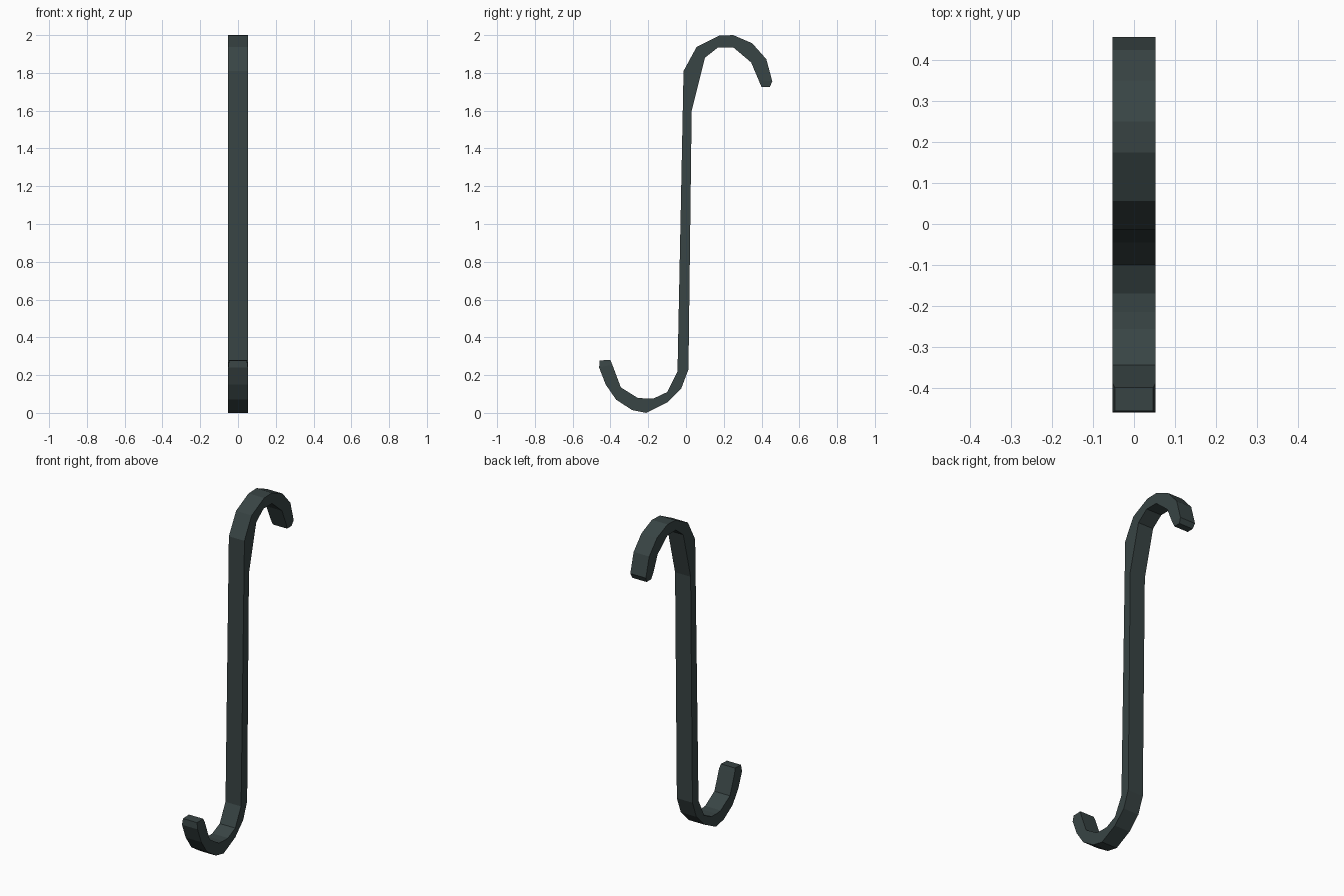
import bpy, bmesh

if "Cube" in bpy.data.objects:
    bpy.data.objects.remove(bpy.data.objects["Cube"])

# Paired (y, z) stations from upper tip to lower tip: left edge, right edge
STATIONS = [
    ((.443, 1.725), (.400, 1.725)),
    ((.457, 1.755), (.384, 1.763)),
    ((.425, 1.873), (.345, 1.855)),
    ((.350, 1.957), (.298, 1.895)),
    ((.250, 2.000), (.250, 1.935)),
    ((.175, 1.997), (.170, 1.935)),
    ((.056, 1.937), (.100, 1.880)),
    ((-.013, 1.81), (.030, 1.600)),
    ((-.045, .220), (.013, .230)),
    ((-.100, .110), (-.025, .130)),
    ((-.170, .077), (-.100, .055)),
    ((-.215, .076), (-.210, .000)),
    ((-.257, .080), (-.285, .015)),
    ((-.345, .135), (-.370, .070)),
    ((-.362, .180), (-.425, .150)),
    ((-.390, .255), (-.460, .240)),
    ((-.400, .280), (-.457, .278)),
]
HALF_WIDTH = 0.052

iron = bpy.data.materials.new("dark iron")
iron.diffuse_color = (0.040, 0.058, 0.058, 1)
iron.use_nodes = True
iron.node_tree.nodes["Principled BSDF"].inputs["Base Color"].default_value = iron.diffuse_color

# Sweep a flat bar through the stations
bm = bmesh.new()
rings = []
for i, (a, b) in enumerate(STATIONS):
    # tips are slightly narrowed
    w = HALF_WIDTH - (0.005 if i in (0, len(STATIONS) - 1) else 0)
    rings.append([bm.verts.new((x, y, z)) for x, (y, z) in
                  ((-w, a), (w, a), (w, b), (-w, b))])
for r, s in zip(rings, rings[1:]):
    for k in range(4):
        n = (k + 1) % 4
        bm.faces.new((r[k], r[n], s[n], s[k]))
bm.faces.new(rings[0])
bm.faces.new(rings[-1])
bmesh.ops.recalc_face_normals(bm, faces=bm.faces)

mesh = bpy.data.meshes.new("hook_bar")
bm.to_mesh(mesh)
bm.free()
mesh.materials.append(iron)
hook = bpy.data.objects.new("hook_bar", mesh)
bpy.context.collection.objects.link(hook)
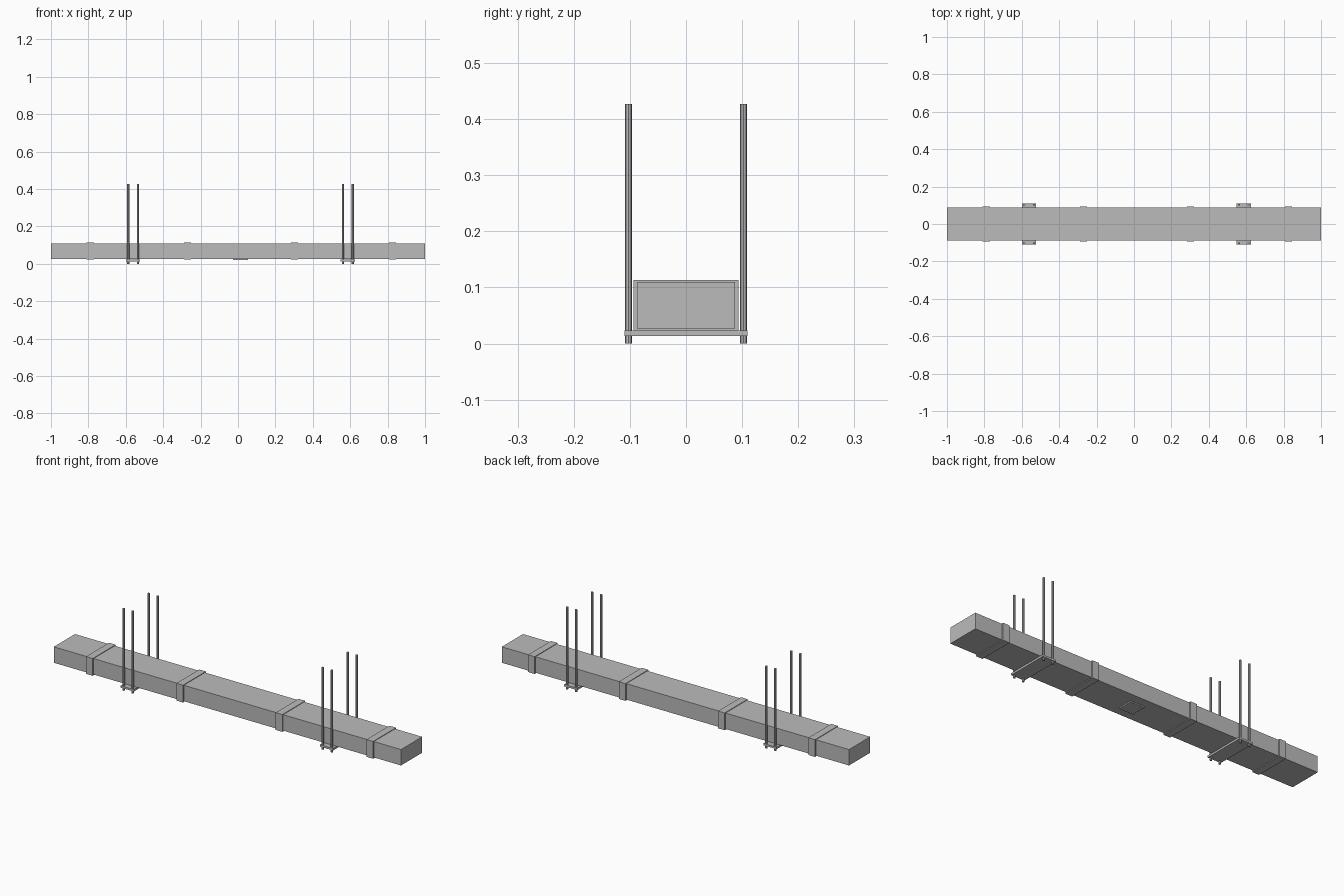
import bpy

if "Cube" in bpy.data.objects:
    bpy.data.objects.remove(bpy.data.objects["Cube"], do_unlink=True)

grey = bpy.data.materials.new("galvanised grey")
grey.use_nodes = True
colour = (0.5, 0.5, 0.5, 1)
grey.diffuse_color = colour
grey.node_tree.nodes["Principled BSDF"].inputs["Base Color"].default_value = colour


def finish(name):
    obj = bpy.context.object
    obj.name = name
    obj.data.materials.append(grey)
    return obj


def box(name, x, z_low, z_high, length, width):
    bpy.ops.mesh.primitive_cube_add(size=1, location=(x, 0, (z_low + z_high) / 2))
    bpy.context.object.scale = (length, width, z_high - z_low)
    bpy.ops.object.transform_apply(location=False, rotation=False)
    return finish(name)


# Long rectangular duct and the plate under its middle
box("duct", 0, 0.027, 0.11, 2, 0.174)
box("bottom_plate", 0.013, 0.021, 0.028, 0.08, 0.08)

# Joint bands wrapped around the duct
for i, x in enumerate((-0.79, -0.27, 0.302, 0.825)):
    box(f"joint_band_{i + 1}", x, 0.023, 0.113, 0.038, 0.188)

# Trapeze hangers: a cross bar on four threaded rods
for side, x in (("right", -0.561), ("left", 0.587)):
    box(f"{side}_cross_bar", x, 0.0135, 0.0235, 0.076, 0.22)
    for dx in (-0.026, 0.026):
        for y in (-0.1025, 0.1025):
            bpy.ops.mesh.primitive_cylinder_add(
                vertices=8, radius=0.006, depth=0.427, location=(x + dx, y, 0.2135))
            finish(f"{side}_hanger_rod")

_ _ _ _

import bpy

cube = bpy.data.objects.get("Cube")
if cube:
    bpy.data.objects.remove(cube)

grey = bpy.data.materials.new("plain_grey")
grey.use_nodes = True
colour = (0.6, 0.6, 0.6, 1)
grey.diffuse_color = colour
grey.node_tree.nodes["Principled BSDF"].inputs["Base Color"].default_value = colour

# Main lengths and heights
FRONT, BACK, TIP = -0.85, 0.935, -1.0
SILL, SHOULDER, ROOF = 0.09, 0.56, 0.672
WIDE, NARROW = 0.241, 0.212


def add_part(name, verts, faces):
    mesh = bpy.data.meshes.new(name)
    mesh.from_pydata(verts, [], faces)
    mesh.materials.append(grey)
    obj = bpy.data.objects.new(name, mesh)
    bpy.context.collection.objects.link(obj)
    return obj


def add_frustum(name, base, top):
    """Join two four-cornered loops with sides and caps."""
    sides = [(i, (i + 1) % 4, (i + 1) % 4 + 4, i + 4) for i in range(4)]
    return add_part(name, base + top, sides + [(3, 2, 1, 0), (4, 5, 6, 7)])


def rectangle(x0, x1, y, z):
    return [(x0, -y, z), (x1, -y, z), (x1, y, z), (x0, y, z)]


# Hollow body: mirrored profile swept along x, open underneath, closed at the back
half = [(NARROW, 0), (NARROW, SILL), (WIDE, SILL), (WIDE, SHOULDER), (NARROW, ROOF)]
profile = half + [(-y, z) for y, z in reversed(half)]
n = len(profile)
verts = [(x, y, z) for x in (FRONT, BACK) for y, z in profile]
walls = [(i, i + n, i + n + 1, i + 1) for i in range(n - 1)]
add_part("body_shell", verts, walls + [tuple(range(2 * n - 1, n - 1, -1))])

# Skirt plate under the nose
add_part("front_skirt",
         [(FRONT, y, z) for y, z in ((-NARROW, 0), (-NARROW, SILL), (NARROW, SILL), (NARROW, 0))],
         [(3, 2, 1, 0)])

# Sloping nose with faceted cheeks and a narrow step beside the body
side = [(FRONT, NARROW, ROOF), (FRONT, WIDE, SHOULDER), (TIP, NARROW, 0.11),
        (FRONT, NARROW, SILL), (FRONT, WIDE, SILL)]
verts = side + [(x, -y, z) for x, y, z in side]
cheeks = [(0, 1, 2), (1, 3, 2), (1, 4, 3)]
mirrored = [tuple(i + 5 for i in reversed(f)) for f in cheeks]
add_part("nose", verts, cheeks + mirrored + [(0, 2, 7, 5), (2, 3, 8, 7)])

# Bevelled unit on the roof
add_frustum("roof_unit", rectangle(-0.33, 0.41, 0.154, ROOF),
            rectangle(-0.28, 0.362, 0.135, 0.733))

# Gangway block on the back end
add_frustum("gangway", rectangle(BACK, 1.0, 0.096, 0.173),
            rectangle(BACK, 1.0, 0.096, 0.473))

_ _ _ _

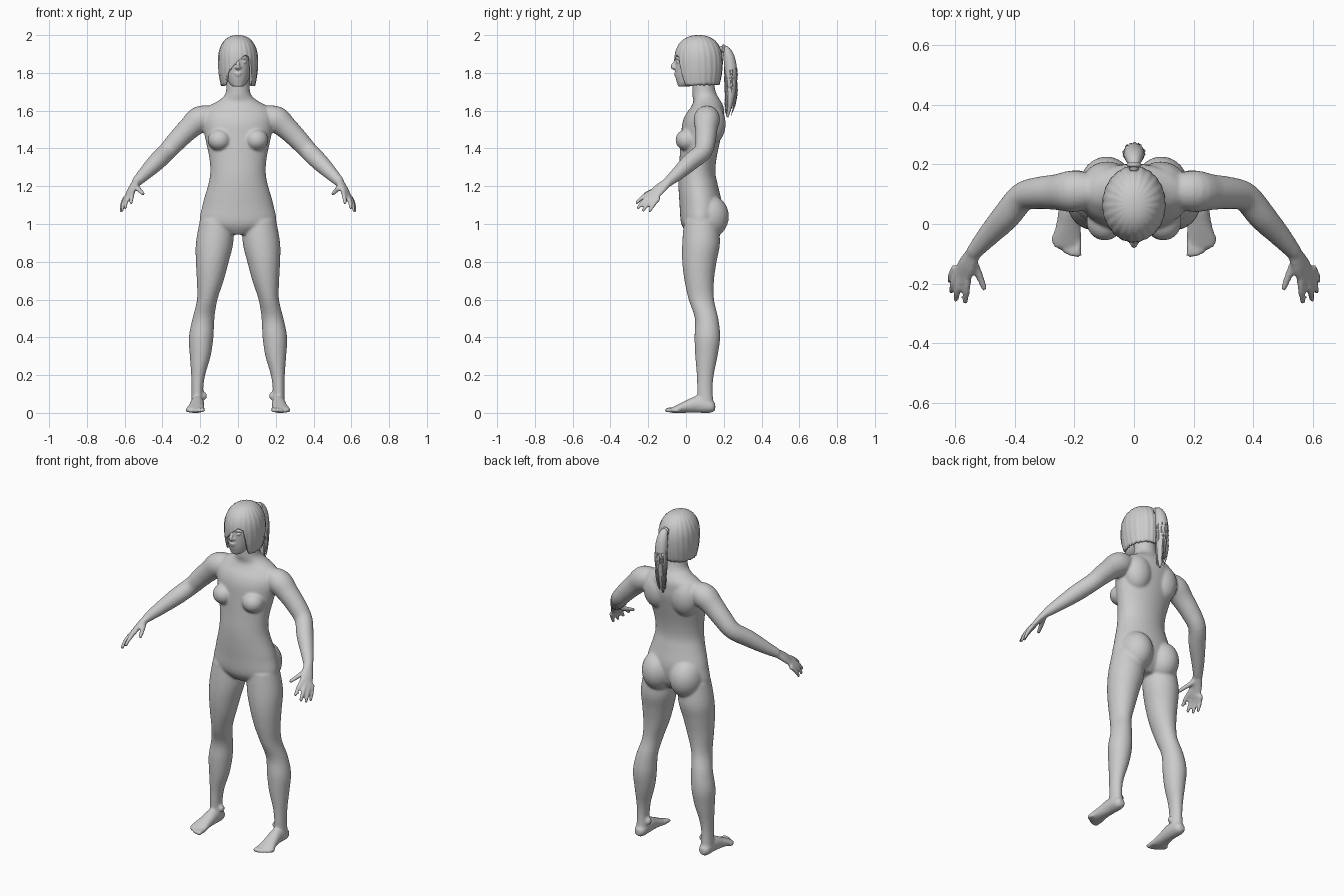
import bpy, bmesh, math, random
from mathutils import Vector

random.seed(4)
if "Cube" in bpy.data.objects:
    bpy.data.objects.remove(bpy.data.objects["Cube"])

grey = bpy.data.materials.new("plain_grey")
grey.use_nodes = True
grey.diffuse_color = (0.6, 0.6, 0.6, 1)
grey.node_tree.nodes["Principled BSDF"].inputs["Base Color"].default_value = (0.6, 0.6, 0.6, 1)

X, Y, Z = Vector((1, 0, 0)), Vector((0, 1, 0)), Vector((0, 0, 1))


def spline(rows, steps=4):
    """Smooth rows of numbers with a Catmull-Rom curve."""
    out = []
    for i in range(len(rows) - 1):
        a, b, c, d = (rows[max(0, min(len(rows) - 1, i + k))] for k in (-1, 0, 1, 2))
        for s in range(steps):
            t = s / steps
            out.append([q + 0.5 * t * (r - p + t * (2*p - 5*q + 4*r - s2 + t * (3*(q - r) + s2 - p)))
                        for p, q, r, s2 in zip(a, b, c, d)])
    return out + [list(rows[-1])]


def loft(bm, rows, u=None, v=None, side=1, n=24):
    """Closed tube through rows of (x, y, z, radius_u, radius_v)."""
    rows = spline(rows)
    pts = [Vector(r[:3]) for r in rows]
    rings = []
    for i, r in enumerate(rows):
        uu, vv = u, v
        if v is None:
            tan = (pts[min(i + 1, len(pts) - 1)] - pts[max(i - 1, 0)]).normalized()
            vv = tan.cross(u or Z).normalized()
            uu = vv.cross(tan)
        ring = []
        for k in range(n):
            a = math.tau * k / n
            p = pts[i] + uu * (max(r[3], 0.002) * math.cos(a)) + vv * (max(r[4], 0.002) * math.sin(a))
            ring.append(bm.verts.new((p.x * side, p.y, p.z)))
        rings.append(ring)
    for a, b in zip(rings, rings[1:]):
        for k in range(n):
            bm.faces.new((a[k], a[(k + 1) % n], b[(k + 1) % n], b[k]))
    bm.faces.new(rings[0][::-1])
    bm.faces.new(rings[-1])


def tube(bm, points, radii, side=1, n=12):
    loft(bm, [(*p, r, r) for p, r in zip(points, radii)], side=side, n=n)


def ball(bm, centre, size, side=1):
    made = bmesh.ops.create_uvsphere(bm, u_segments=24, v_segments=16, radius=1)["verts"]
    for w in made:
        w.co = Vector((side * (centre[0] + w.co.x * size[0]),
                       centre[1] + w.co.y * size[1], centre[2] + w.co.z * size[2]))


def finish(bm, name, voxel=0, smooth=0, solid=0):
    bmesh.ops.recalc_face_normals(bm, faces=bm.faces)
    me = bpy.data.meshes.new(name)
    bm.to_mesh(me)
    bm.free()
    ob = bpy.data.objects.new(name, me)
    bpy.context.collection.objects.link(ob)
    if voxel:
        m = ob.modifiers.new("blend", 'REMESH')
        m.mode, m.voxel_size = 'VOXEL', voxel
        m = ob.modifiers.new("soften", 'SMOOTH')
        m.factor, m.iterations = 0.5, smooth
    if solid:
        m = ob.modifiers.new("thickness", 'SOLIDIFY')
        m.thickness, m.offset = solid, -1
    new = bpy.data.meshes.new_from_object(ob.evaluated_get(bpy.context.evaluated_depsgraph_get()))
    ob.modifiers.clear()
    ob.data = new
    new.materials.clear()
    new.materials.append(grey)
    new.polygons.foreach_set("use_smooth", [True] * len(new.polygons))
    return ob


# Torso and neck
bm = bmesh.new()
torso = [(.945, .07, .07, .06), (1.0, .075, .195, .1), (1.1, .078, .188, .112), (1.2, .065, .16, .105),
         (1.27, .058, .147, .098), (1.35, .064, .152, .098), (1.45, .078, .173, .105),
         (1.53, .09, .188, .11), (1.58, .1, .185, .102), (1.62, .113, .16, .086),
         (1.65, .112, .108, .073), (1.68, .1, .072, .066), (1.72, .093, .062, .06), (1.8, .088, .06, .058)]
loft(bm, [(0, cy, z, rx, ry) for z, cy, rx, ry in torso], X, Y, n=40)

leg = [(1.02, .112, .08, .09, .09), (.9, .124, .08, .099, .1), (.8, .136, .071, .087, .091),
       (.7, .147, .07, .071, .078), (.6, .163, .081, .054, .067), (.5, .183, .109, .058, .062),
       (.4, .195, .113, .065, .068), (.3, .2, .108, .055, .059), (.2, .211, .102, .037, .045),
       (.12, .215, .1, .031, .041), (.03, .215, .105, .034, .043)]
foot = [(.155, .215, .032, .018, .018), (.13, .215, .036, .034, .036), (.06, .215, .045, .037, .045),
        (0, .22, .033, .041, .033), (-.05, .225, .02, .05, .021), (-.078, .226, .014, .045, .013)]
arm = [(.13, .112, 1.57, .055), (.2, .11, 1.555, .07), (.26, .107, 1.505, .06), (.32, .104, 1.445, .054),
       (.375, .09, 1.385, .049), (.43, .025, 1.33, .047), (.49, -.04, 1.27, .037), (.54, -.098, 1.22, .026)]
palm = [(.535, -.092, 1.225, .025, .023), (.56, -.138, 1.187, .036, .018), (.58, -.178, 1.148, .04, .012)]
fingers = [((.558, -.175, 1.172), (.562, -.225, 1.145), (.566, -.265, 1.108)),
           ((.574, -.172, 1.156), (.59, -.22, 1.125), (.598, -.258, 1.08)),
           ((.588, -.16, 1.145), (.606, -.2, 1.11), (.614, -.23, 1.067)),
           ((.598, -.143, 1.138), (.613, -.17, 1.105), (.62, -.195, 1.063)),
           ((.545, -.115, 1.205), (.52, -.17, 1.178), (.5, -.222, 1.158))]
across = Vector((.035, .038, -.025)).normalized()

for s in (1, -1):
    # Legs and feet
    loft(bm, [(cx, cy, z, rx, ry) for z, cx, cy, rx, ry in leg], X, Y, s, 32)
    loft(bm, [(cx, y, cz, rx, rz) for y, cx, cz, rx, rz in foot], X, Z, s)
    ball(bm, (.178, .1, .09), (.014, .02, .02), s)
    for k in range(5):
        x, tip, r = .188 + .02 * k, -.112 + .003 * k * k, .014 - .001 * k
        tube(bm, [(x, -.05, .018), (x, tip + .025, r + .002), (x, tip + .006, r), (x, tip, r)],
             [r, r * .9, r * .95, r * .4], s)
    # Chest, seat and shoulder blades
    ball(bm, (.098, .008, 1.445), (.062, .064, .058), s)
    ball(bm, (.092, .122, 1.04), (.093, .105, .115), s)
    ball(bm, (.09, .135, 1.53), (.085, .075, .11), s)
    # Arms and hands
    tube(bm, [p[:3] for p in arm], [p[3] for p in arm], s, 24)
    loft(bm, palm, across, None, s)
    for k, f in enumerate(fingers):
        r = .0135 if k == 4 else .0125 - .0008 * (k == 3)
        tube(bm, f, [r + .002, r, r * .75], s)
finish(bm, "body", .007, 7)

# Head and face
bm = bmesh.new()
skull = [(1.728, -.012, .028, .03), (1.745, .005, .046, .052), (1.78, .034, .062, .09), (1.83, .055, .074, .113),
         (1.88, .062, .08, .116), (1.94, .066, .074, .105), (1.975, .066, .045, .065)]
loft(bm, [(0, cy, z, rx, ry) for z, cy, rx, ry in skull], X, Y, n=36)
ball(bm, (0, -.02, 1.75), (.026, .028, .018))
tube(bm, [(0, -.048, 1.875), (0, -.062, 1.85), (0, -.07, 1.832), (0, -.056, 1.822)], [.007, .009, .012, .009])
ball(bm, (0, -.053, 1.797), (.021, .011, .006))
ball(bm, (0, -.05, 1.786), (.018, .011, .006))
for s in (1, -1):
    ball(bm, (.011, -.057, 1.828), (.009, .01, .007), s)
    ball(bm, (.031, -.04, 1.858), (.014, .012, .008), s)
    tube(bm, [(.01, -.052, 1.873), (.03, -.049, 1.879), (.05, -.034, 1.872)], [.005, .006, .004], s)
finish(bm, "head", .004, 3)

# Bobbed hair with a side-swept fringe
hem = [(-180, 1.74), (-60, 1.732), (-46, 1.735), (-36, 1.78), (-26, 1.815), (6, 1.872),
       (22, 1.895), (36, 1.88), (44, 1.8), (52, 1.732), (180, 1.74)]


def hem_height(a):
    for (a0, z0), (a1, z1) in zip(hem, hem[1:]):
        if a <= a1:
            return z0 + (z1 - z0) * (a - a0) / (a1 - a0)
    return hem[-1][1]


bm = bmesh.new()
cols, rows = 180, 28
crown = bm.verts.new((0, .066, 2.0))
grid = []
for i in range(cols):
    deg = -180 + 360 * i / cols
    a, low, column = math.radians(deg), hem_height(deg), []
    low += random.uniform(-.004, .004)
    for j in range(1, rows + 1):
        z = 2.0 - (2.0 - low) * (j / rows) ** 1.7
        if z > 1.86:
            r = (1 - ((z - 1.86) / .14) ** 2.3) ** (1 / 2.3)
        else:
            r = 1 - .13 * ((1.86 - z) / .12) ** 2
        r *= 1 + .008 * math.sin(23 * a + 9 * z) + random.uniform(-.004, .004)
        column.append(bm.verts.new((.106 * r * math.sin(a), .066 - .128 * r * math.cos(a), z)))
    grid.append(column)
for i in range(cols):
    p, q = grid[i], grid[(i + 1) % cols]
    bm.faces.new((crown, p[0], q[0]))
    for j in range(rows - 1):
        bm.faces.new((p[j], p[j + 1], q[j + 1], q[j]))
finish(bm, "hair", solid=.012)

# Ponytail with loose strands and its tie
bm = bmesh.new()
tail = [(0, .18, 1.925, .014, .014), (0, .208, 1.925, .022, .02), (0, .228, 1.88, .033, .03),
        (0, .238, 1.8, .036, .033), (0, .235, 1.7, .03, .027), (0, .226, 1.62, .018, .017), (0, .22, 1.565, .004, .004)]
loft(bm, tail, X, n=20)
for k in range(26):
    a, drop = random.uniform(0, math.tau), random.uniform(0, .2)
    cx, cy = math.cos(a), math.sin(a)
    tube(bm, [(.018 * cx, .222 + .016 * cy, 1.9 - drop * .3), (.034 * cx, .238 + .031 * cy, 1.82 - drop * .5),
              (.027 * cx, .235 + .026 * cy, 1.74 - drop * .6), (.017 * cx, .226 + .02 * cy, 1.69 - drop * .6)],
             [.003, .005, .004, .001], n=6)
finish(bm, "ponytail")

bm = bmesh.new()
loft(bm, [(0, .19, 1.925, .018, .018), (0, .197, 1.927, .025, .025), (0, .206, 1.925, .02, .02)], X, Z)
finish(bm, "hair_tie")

_ _ _ _

Output should match, line for line, the stretch of the material above from the line holding "profile = half" through the line holding "rectangle(BACK, 1.0, 0.096, 0.473))".

Answer section ->
profile = half + [(-y, z) for y, z in reversed(half)]
n = len(profile)
verts = [(x, y, z) for x in (FRONT, BACK) for y, z in profile]
walls = [(i, i + n, i + n + 1, i + 1) for i in range(n - 1)]
add_part("body_shell", verts, walls + [tuple(range(2 * n - 1, n - 1, -1))])

# Skirt plate under the nose
add_part("front_skirt",
         [(FRONT, y, z) for y, z in ((-NARROW, 0), (-NARROW, SILL), (NARROW, SILL), (NARROW, 0))],
         [(3, 2, 1, 0)])

# Sloping nose with faceted cheeks and a narrow step beside the body
side = [(FRONT, NARROW, ROOF), (FRONT, WIDE, SHOULDER), (TIP, NARROW, 0.11),
        (FRONT, NARROW, SILL), (FRONT, WIDE, SILL)]
verts = side + [(x, -y, z) for x, y, z in side]
cheeks = [(0, 1, 2), (1, 3, 2), (1, 4, 3)]
mirrored = [tuple(i + 5 for i in reversed(f)) for f in cheeks]
add_part("nose", verts, cheeks + mirrored + [(0, 2, 7, 5), (2, 3, 8, 7)])

# Bevelled unit on the roof
add_frustum("roof_unit", rectangle(-0.33, 0.41, 0.154, ROOF),
            rectangle(-0.28, 0.362, 0.135, 0.733))

# Gangway block on the back end
add_frustum("gangway", rectangle(BACK, 1.0, 0.096, 0.173),
            rectangle(BACK, 1.0, 0.096, 0.473))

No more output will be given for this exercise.